TOKYO (Reuters) - Crude prices extended gains on Monday in Asia, supported by comments from the Saudi energy minister saying the oil market is heading toward balance.
London Brent crude for September delivery <LCOc1> was up 17 cents at $50.52 a barrel by 2247 GMT on Sunday, after settling up 64 cents at $50.35 on Friday.
NYMEX crude for August delivery <CLc1> was up 5 cents at $49.04 a barrel, after closing up 66 cents, or 1.4 percent, on Friday.
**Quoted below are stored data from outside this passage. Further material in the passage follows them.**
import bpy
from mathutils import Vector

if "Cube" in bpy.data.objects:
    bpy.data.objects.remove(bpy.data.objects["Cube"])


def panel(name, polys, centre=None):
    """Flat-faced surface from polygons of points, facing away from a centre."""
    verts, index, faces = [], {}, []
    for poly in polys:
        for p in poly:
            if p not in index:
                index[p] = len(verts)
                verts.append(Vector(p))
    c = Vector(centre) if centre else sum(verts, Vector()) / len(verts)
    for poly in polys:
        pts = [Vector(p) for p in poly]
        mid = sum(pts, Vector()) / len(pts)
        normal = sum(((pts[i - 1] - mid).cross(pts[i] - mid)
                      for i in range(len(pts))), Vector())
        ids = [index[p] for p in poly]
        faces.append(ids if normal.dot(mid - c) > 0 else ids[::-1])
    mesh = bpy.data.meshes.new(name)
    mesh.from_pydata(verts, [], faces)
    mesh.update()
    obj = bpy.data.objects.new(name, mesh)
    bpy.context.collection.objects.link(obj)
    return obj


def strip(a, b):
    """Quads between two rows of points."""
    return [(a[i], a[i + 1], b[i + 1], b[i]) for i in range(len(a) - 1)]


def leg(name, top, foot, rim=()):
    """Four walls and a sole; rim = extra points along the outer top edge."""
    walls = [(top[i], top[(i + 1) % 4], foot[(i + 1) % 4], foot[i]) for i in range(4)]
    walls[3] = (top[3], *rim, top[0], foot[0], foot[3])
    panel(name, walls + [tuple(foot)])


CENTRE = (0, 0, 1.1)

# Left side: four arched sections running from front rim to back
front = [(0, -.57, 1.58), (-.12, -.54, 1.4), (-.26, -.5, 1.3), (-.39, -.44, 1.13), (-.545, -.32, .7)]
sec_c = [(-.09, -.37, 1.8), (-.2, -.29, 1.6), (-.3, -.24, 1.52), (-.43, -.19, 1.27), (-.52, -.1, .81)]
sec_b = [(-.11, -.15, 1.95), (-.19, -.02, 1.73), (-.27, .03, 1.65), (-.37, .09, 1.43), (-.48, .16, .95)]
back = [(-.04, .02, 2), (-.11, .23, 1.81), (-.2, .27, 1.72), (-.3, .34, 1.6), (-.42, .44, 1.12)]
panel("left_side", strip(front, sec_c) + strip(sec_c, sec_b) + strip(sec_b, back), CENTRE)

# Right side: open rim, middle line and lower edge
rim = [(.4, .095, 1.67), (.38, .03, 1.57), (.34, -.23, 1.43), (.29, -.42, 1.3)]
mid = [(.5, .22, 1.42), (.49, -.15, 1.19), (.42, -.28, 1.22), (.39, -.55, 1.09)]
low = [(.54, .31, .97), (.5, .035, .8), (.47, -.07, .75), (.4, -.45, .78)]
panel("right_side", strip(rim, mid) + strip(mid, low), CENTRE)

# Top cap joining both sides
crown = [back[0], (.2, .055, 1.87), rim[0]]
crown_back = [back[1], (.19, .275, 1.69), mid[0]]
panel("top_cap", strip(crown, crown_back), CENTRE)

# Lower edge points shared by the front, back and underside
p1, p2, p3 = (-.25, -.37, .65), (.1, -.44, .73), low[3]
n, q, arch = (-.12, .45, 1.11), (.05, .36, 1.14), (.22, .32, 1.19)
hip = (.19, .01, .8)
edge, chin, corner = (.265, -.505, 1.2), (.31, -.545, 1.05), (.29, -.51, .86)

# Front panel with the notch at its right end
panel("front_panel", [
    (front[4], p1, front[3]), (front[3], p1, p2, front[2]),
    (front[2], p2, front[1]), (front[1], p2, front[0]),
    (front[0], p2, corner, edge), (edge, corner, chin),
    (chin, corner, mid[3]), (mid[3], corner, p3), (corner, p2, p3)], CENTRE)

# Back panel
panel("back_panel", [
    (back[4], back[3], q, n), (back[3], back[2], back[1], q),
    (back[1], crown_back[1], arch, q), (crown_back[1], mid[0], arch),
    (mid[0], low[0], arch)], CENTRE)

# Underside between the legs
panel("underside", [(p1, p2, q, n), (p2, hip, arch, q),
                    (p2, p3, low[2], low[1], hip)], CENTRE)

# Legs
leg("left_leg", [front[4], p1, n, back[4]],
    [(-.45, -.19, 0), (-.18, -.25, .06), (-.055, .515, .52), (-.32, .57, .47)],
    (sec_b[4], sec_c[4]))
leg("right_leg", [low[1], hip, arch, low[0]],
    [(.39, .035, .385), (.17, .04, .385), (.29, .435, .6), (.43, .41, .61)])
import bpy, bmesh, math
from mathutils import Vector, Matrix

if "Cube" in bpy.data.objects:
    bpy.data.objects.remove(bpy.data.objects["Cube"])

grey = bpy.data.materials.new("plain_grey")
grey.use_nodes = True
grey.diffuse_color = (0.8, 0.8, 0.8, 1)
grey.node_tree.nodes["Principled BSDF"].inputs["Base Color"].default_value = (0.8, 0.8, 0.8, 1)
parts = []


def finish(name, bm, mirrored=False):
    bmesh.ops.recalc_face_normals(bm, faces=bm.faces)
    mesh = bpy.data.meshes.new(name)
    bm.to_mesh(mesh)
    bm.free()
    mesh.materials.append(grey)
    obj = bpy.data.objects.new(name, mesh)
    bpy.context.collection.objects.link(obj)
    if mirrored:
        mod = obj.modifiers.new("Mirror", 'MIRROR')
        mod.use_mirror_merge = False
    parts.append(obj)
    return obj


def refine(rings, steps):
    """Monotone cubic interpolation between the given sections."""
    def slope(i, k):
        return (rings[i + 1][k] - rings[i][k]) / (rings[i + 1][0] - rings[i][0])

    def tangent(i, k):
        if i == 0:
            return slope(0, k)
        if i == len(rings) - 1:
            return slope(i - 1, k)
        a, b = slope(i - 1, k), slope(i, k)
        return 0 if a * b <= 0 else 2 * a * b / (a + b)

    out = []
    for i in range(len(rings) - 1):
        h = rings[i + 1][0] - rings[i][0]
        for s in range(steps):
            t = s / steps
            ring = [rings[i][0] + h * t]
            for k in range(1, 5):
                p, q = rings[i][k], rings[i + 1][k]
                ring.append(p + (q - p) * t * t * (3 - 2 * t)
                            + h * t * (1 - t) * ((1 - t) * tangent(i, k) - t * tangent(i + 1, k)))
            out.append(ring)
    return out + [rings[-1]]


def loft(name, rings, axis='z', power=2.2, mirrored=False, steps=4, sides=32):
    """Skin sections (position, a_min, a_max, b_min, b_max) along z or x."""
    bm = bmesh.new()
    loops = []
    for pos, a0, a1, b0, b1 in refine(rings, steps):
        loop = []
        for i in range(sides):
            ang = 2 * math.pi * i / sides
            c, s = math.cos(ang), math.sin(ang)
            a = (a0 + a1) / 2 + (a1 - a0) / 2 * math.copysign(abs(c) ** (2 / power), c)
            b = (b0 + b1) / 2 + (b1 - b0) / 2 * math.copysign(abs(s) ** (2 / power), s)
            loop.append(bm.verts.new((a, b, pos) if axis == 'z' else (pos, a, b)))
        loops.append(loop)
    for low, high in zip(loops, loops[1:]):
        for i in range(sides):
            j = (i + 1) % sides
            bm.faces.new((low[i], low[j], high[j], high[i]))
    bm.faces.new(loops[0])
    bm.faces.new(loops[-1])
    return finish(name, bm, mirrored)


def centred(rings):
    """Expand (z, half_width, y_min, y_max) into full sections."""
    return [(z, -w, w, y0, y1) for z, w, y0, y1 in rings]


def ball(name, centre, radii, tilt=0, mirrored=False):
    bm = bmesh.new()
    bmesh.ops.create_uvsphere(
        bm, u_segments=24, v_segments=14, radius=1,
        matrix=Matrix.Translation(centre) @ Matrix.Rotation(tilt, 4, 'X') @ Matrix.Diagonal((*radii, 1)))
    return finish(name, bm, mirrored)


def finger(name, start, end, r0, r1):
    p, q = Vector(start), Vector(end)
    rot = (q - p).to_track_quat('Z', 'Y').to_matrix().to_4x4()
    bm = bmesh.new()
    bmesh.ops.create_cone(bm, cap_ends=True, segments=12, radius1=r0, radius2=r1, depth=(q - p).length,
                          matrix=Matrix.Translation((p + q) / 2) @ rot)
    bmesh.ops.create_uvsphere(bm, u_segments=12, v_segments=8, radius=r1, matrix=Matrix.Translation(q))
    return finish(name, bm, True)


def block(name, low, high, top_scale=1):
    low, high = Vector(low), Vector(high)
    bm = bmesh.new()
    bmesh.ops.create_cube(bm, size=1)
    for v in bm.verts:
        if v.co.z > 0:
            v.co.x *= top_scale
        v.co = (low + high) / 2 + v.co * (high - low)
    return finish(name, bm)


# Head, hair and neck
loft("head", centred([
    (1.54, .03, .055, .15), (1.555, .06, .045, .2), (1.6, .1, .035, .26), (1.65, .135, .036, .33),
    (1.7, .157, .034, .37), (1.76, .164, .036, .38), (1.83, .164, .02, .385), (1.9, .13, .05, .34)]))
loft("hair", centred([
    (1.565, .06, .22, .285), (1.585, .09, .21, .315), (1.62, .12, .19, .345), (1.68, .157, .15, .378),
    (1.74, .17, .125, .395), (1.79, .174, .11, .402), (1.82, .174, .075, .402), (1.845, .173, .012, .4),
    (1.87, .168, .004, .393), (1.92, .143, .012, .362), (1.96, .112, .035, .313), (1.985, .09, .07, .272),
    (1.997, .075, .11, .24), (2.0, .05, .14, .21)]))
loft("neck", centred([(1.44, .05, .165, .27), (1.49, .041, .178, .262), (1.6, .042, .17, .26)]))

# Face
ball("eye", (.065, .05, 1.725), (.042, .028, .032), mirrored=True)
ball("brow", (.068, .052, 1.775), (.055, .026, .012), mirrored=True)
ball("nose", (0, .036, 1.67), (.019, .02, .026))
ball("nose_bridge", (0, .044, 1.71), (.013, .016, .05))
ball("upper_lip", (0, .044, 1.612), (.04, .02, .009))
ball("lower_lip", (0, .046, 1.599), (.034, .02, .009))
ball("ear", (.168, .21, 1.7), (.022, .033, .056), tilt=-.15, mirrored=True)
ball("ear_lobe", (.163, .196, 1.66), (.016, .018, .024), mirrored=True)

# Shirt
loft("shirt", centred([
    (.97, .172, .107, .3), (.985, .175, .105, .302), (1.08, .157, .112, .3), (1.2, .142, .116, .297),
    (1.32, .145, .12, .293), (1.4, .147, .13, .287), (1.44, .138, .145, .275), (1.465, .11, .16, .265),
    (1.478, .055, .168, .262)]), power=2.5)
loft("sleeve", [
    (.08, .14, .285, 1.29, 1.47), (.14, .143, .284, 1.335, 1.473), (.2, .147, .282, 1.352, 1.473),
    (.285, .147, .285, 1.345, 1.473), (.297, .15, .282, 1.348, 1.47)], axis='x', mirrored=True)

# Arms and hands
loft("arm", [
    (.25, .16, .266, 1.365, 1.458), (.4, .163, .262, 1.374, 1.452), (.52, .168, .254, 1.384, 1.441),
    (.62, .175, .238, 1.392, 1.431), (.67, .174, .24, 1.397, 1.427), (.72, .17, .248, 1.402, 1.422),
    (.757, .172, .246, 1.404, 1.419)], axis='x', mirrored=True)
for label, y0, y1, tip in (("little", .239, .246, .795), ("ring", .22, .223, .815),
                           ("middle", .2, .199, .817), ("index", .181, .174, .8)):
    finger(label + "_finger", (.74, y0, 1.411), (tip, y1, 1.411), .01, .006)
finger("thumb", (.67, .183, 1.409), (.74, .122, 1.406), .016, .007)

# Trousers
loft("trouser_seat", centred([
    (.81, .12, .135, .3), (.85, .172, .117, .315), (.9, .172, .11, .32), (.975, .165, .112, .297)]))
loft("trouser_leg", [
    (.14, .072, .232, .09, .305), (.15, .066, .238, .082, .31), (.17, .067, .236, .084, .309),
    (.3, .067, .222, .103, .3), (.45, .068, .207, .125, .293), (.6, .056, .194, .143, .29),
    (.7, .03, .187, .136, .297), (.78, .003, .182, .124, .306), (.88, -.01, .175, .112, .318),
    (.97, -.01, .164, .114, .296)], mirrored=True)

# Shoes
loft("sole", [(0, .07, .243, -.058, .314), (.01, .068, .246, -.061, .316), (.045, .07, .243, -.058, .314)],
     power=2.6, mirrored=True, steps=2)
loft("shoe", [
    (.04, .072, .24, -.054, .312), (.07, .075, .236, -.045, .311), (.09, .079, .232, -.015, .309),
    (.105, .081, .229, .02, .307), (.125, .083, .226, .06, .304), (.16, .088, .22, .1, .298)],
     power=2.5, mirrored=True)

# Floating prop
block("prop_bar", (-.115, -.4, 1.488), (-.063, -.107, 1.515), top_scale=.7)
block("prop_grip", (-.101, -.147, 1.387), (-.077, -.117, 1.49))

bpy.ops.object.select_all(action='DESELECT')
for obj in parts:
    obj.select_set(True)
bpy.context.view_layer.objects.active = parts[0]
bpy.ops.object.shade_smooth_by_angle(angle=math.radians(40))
There will be no West Texas Intermediate crude settlement on Monday as U.S. financial and commodity markets are closed for the Independence Day holiday.
The energy minister of Saudi Arabia, the world's largest oil exporter, and the secretary general of OPEC agree that the global oil market is heading toward a balance and that prices are starting to settle, according to comments carried by Saudi state news agency SPA.
U.S. drillers last week added oil rigs for a fourth week in five, according to a closely followed report Friday, in the best month of producers returning to the well pad since August that signaled a near-two year rout in drilling may have ended.
The Niger Delta Avengers, a militant group that has been carrying out attacks on Nigerian oil facilities in the past few months, claimed responsibility on Sunday for five new attacks in the southern energy hub since Friday.
Attacks in the Niger Delta have pushed Nigerian crude production to 30-year lows, although the Nigerian National Petroleum Corporation (NNPC) said last week that output was rising because of repairs and a fall-off in attacks.
Russian oil output stood at 10.84 million barrels per day (bpd) in June, up from 10.83 bpd in May, Energy Ministry data showed on Saturday.
Norwegian offshore oil workers and employers signed a new wage deal on Saturday, avoiding a strike that would have cut the output from western Europe's top oil and gas producer by about 6 percent, employers and unions said.
Money managers cut their net long U.S. crude futures and options positions in the week to June 28, the U.S. Commodity Futures Trading Commission (CFTC) said on Friday.
(Reporting by Osamu Tsukimori; Editing by Joseph Radford)